Before going into the history, there wasn't much milling that ever took place in Mill City. Dave Basso used almost the very same opening line in "Ghosts of the Humboldt Region- A Glimpse into Pershing County's Past". Depending on the historian that you are reading, Mill City sprang up in 1862 or 1863. Many new silver discoveries were being located in the surrounding mountains. The town soon included stores, saloons, a telegraph office, a post office and a mill. The new settlement was to act as the milling hub for the area. If you go to the Humboldt City page on this website, you will see a small passage that discusses the plan for the Humboldt Canal. Water was to be diverted from the Humboldt River for use as a source of power in the ore processing mills. The route would run from a point near Golconda to Mill City. A plan for as many as 60 mills with 500 stamps were planned along this route. Paher stated that the plan contained as many as 900 stamps. Another plan for the canal included shipping and freighting via boat. If ore could be reduced closer to the sources of that ore, it would also drastically reduce the cost of shipping. The canal was also to assist in area agricultural operations. There were huge plans not only for this canal, but for the town Mill City. Many miles of the canal were dug at a cost of about $100,00, but it was never finished. There were several factors that led to the death of the canal. The winter of 1864-1865 froze the ground so bad, that it was undiggable. They never did resume digging after this point. Talk of the railroad also caused concern for the future use of the canal as a shipping method. Ore also began to play out in towns like Humboldt City. When the railroad finally did arrive in the area, it was built right past Mill City. This was a big break for the town. Mill City simply switched courses. For many years, it acted a railroad shipping hub for the area. In later years, the town of Chafey sprang up at the site of old Dun Glen. Mill City again acted as shipping hub for the new boom. A stage line also ran between the two towns. After Chafey folded, Mill City caught another break. Tungsten was located in the surrounding hills. This lasted until the late 1950's. After that point, Mill City finally began to fade away. This is almost a story of a town too tough to die.
Post Office: June 23, 1864 to July 24, 1865; June 3, 1868 to February 7, 1870; March 1, 1870 to March 18, 1919 (at this time, the post office switched from operating in Humboldt County and began operating out of Pershing County.) March 18, 1919 to December 31, 1948.
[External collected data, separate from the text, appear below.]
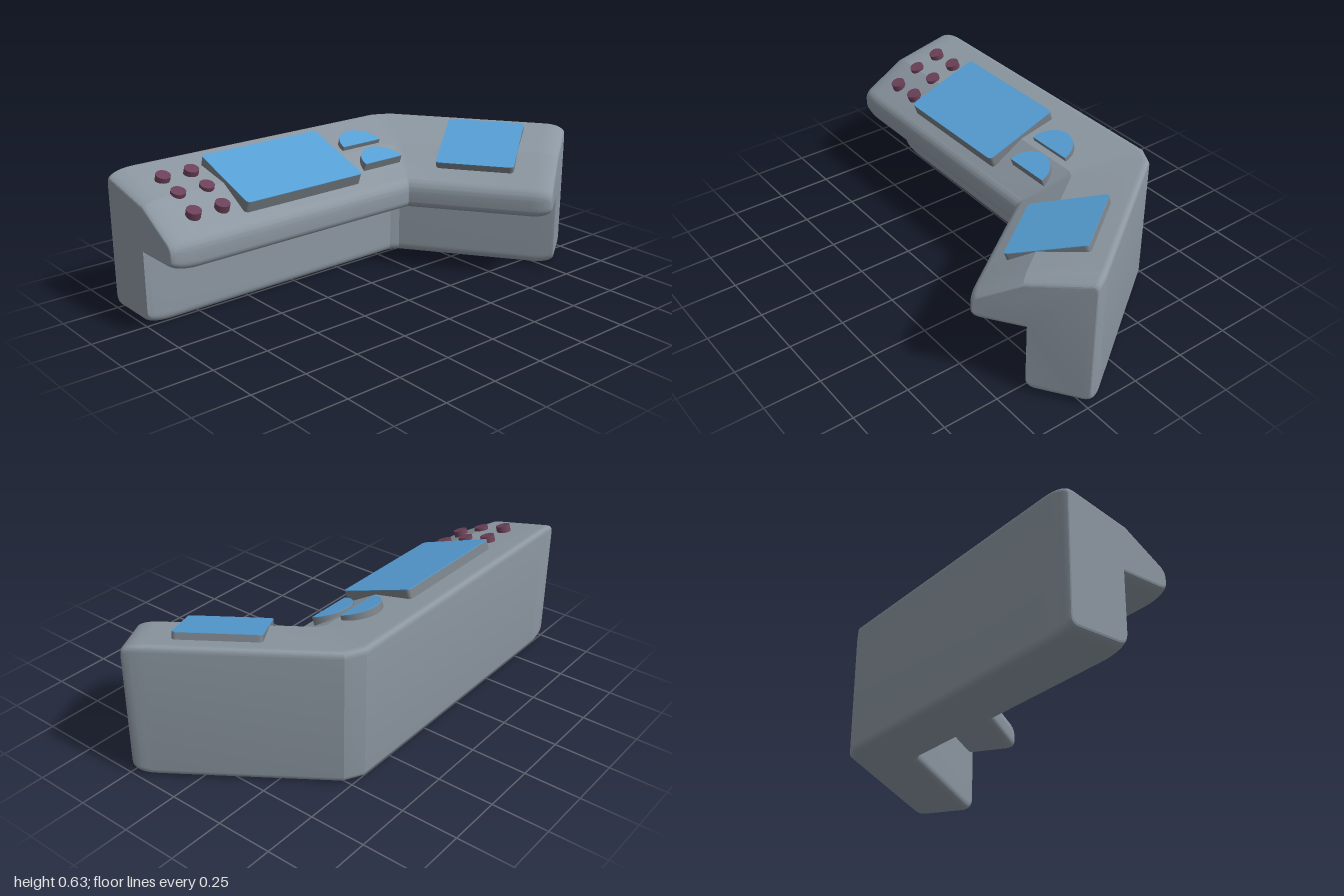
import * as THREE from 'three';
import { toCreasedNormals } from 'three/addons/utils/BufferGeometryUtils.js';

const DEPTH = 0.515;   // front to back of the desk
const BEND = 0.958;    // angle between main desk and wing
const TILT = 0.345;    // slope of the fittings

const mat = (name, color) => {
  const m = new THREE.MeshStandardMaterial({ color });
  m.name = name;
  return m;
};

// Polygon with rounded corners, each given as [x, y, radius]
function roundedShape(corners) {
  const s = new THREE.Shape();
  const n = corners.length;
  corners.forEach(([x, y, r], i) => {
    const toward = ([px, py]) => {
      const l = Math.hypot(px - x, py - y);
      return [x + (px - x) / l * r, y + (py - y) / l * r];
    };
    const a = toward(corners[(i + n - 1) % n]);
    const b = toward(corners[(i + 1) % n]);
    if (i === 0) s.moveTo(...a); else s.lineTo(...a);
    if (r > 0) s.quadraticCurveTo(x, y, ...b);
  });
  s.closePath();
  return s;
}

// Desk body: one side profile swept through the main run, the bend and the wing
function deskGeometry() {
  const profile = roundedShape([
    [0, 0, 0.04], [0, 0.617, 0.03], [0.3, 0.55, 0], [DEPTH, 0.42, 0.035],
    [DEPTH, 0.305, 0.045], [0.28, 0.305, 0], [0.28, 0, 0.045],
  ]).getPoints(9).filter((p, i, all) => i === 0 ||
    (p.distanceTo(all[i - 1]) > 1e-5 && p.distanceTo(all[0]) > 1e-5));
  const n = profile.length;
  const cos = Math.cos(BEND), sin = Math.sin(BEND);
  const positions = [];
  let rings = 0;

  // along(w) is the position along the run, w the distance from the front edge
  const addRing = (wing, along, inset) => {
    for (const p of profile) {
      const d = 0.25 + (p.x - 0.25) * (1 - 0.08 * inset);
      let y = 0.31 + (p.y - 0.31) * (1 - 0.12 * inset);
      if (p.x > 0.27 && p.y > 0.3) {
        y += 0.035 * inset * THREE.MathUtils.clamp((0.38 - p.y) / 0.075, 0, 1);
      }
      const x = along(DEPTH - p.x), z = d - DEPTH;
      if (wing) positions.push(0.22 + x * cos - z * sin, y, x * sin + z * cos);
      else positions.push(0.22 + x, y, z);
    }
    rings++;
  };

  const steps = 8;
  const mitre = (w) => w * Math.tan(BEND / 2) - 0.002 - 0.05 * w / DEPTH;
  for (let i = 0; i <= steps; i++) {
    const a = i / steps * Math.PI / 2;
    addRing(false, () => -1.22 + 0.12 * (1 - Math.cos(a)), 1 - Math.sin(a));
  }
  addRing(false, mitre, 0);
  addRing(true, (w) => -mitre(w), 0);
  for (let i = steps; i >= 0; i--) {
    const a = i / steps * Math.PI / 2;
    addRing(true, () => 0.64 - 0.09 * (1 - Math.cos(a)), 1 - Math.sin(a));
  }

  const index = [];
  for (let i = 0; i < rings - 1; i++) {
    for (let j = 0; j < n; j++) {
      const k = (j + 1) % n;
      const a = i * n + j, b = a + n, c = (i + 1) * n + k, d = i * n + k;
      index.push(a, c, b, a, d, c);
    }
  }
  const last = (rings - 1) * n;
  for (const [a, b, c] of THREE.ShapeUtils.triangulateShape(profile, [])) {
    // Order each cap triangle by its own signed area
    const [p, q, r] = [profile[a], profile[b], profile[c]];
    const ccw = (q.x - p.x) * (r.y - p.y) - (q.y - p.y) * (r.x - p.x) > 0;
    const [u, v] = ccw ? [b, c] : [c, b];
    index.push(a, u, v, last + a, last + v, last + u);
  }
  const g = new THREE.BufferGeometry();
  g.setAttribute('position', new THREE.Float32BufferAttribute(positions, 3));
  g.setIndex(index);
  return toCreasedNormals(g, 0.26);
}

// Shape lying flat, thickened upward from y0
function slab(shape, y0, height, material, name) {
  const g = new THREE.ExtrudeGeometry(shape, { depth: height, bevelEnabled: false, curveSegments: 16 });
  g.rotateX(-Math.PI / 2).translate(0, y0, 0);
  const m = new THREE.Mesh(g, material);
  m.name = name;
  return m;
}

export function createModel() {
  const shellGrey = mat('shell grey', 0x8c97a1);
  const bezelGrey = mat('bezel grey', 0x777e84);
  const screenBlue = mat('screen blue', 0x569fd6);
  const buttonPlum = mat('button plum', 0x6b4158);

  const model = new THREE.Group();
  model.name = 'controlDesk';
  const desk = new THREE.Mesh(deskGeometry(), shellGrey);
  desk.name = 'deskBody';
  model.add(desk);

  // Tilted display: grey housing with a thin blue face, y at the face centre
  const display = (parent, name, shape, x, y, z, thickness) => {
    const g = new THREE.Group();
    g.name = name;
    g.add(slab(shape, -thickness, thickness - 0.003, bezelGrey, name + 'Housing'));
    g.add(slab(shape, -0.003, 0.003, screenBlue, name + 'Face'));
    g.position.set(x, y, z);
    g.rotation.x = TILT;
    parent.add(g);
  };
  const panel = (w, h) => roundedShape([
    [-w / 2, -h / 2, 0.02], [w / 2, -h / 2, 0.02], [w / 2, h / 2, 0.02], [-w / 2, h / 2, 0.02],
  ]);
  display(model, 'mainScreen', panel(0.605, 0.362), -0.317, 0.57, -0.213, 0.052);

  // Half-round dials
  const half = new THREE.Shape();
  half.absarc(0, 0, 0.106, 0, Math.PI, false);
  half.closePath();
  display(model, 'rearDial', half, 0.145, 0.576, -0.238, 0.035);
  display(model, 'frontDial', half, 0.16, 0.525, -0.102, 0.042);

  // Wing screen, in the wing's own frame
  const wing = new THREE.Group();
  wing.name = 'wingFittings';
  wing.position.x = 0.22;
  wing.rotation.y = -BEND;
  model.add(wing);
  display(wing, 'wingScreen', panel(0.355, 0.352), 0.279, 0.567, -0.25, 0.036);

  // Two columns of three buttons
  const buttonGeometry = new THREE.CylinderGeometry(0.032, 0.032, 0.045, 16);
  for (const x of [-0.835, -0.7]) {
    for (const [y, z] of [[0.603, -0.33], [0.563, -0.215], [0.512, -0.103]]) {
      const b = new THREE.Mesh(buttonGeometry, buttonPlum);
      b.name = 'button';
      b.position.set(x, y - 0.021, z - 0.007);
      b.rotation.x = TILT;
      model.add(b);
    }
  }
  return model;
}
Last Trip/ Road Conditions: I've driven past here dozens of times, but never stopped. My thinking being, that it was close to the road and would always be there. I always had some place else to be. In May of 2022, while en route to the Comstock, we finally stopped. I've read that the remaining relic is from the old jail. That would make sense with the heavy bars in the window. It's not too far from the pavement. But you will have to take a jaunt of about a 1/4 mile down a dirt road that doesn't look to get much maintenance. It's not a four-wheel drive road or anything. Just assess and drive accordingly if you are taking the family sedan with thin street tires.